Blume KG, Beutler E, Bross KJ, Chillar RK, Ellington OB, Fahey JL, Farbstein MJ, Forman SJ, Schmidt GM, Scott EP, Spruce WE, Turner MA, Wolf JL (1980) Bone marrow ablation and allogeneic marrow transplantation in acute leukemia. N Engl J Med 302: 1041-1046 -

Chessels JM, Cornbleet M ( 1979) Combination chemotherapy for bone marrow relapse in childhood lymphoblastic leukemia (ALL). Med Pediatr Oncol 6: 359-365 -

Fefer A, Buckner CD, Thomas ED, Cheever MA, Clift RA, Glucksberg H, Neiman PE, Storb R (1977) Cure of hematologic neoplasia with transplantation of marrow from identical twins. N Engl J Med 297: 146-148 -

Fefer A, Cheever MA, Thomas ED, Boyd C, Ramberg R, Glucksberg H, Buckner CD, Storb R (1979) Disappearance of Ph1-positive cells in four patients with chronic granulocytic leukemia after chemotherapy, irradiation and marrow transplantation from an identical twin. N Engl J Med 300: 333-337

Powles RL, Morgenstern G, Clink HM, Hedley D, Bandini G, Lumley H, Watson JG, Lawson D, Spence D, Barrett A, J ameson B, Lawler S, Kay HEM, McElwain TJ ( 1980a) The place of bone-marrow transplantation in acute myelogenous Icukemia. Lancet L: 1047-1050

Powles RL, Palu G, Raghavan D ( 1980b) The curability of acute leukemia.
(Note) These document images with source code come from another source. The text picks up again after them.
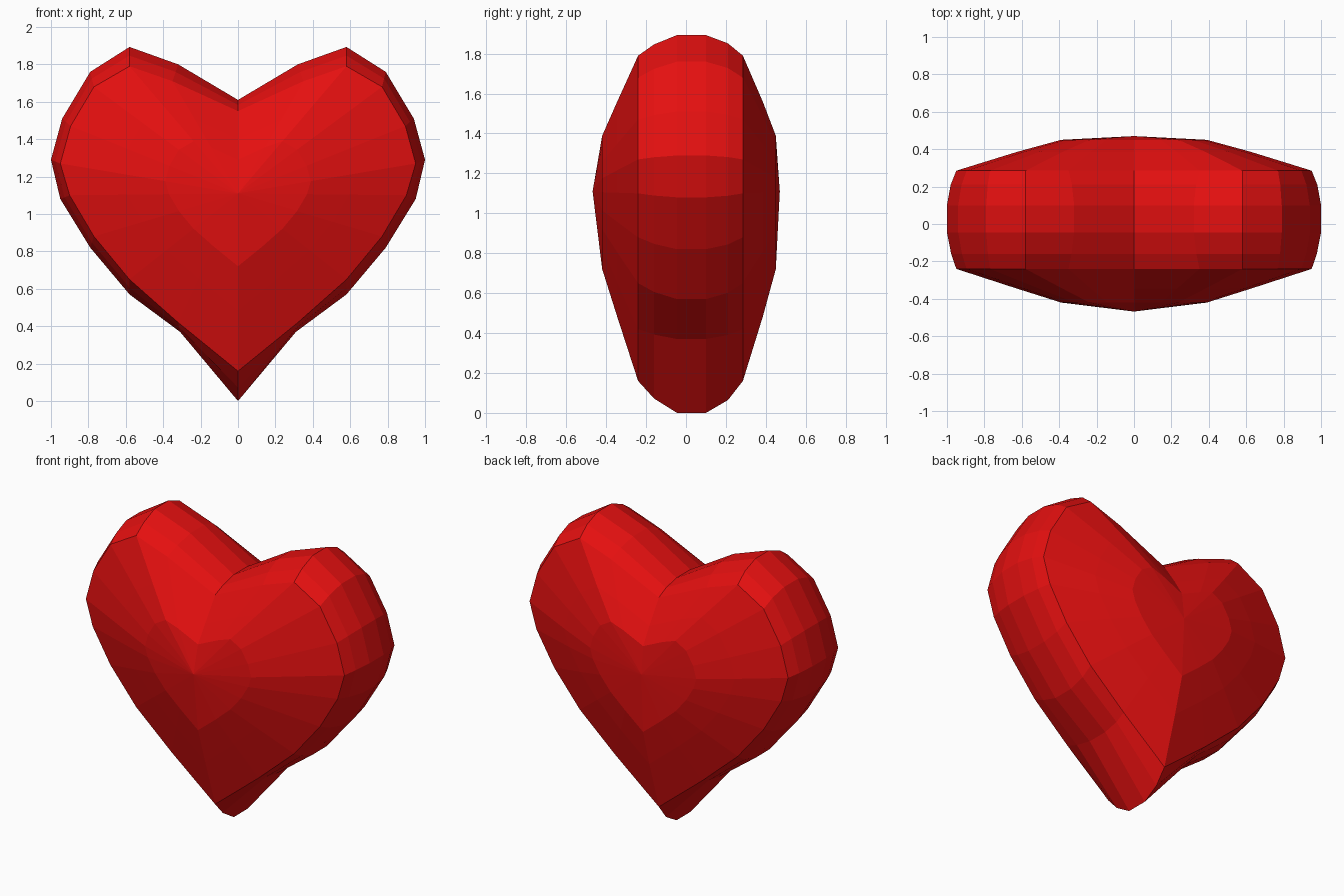
import bpy, bmesh

if "Cube" in bpy.data.objects:
    bpy.data.objects.remove(bpy.data.objects["Cube"])

# Right half of the heart outline (x, z): widest ring and the inset front/back rim
OUTER = [(0, 1.61), (0.32, 1.80), (0.58, 1.893), (0.79, 1.76), (0.94, 1.51), (1.0, 1.29),
         (0.95, 1.08), (0.79, 0.82), (0.58, 0.57), (0.31, 0.37), (0, 0)]
RIM = [(0, 1.55), (0.35, 1.71), (0.58, 1.79), (0.77, 1.68), (0.895, 1.47), (0.95, 1.27),
       (0.90, 1.10), (0.77, 0.88), (0.58, 0.65), (0.32, 0.42), (0, 0.16)]
CENTRE_Z = 1.11

# Rings front to back: (y, blend from outer outline to rim, scale about the centre)
RINGS = [(-0.42, 1, 0.41), (-0.345, 1, 0.66), (-0.24, 1, 1), (-0.16, 0.45, 1), (-0.045, 0, 1),
         (0.10, 0, 1), (0.21, 0.4, 1), (0.285, 1, 1), (0.385, 1, 0.66), (0.45, 1, 0.41)]


def outline(blend, scale):
    half = []
    for (ox, oz), (rx, rz) in zip(OUTER, RIM):
        x, z = ox + (rx - ox) * blend, oz + (rz - oz) * blend
        half.append((x * scale, CENTRE_Z + (z - CENTRE_Z) * scale))
    return half + [(-x, z) for x, z in half[-2:0:-1]]


# Heart body: lofted rings closed by a shallow peak at front and back
bm = bmesh.new()
loops = [[bm.verts.new((x, y, z)) for x, z in outline(b, s)] for y, b, s in RINGS]
n = len(loops[0])
for a, b in zip(loops, loops[1:]):
    for i in range(n):
        j = (i + 1) % n
        bm.faces.new((a[i], a[j], b[j], b[i]))
for loop, y in ((loops[0], -0.468), (loops[-1], 0.47)):
    peak = bm.verts.new((0, y, CENTRE_Z))
    for i in range(n):
        bm.faces.new((loop[i], loop[(i + 1) % n], peak))
bmesh.ops.recalc_face_normals(bm, faces=bm.faces)

mesh = bpy.data.meshes.new("heart")
bm.to_mesh(mesh)
bm.free()
heart = bpy.data.objects.new("heart", mesh)
bpy.context.collection.objects.link(heart)

# Single red colour
red = bpy.data.materials.new("red")
red.diffuse_color = (0.78, 0.005, 0.005, 1)
red.use_nodes = True
red.node_tree.nodes["Principled BSDF"].inputs["Base Color"].default_value = red.diffuse_color
mesh.materials.append(red)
In : Roath S ( ed) Topical review of haematology .Wright, London, pp 186-219-

Thomas ED, Buckner CD, Banaji M, Clift RA, Fefer A, Flournoy N, Goodell BW, Hickman RO, Lemer KG, Nciman PE, Sale GE, Sanders JE, Singer J, Stevens M, Storb R, Weiden PL (1977a) One hundred patients with acute leukemia treated by chemotherapy, total body irradiation, and allogeneic marrow transplantation. Blood 49:511-533-

Thomas ED, Flournoy N, Buckner CD, Clift RA, Fefer A, Neiman PE, Storb R ( 1977b) Cure of leukemia by marrow transplantation. Leuk Res 1: 67- 70- Thomas ED, Sanders JE, Floumoy N, Johnson FL, B uckner CD, Clift RA, Fefer A, Goodell BW, Storb R, Weiden PL ( 1979a) Marrow transplantation for patients with acute lymphoblastic leukemia in remission. Blood 54:468-476-

Thomas ED, Buckner CD, Clift RA, Fefer A, Johnson FL, Neiman PE, Sale GE, Sandcrs JE, Singer JW, Shulman H, Storb R, Wciden PL (1979b) Marrow transplantation for acute nonlymphoblastic leukemia in first remission. N Engl J Med 301: 597-599 -

Weiden PL, Flournoy N, Thomas ED, Prentice R, Fefer A, Buckner CD, Storb R ( 1979) Antileukemic effect of graft-versus-host disease in human recipients of allogeneic marrow grafts. N Engl J Med 300: 1068-1073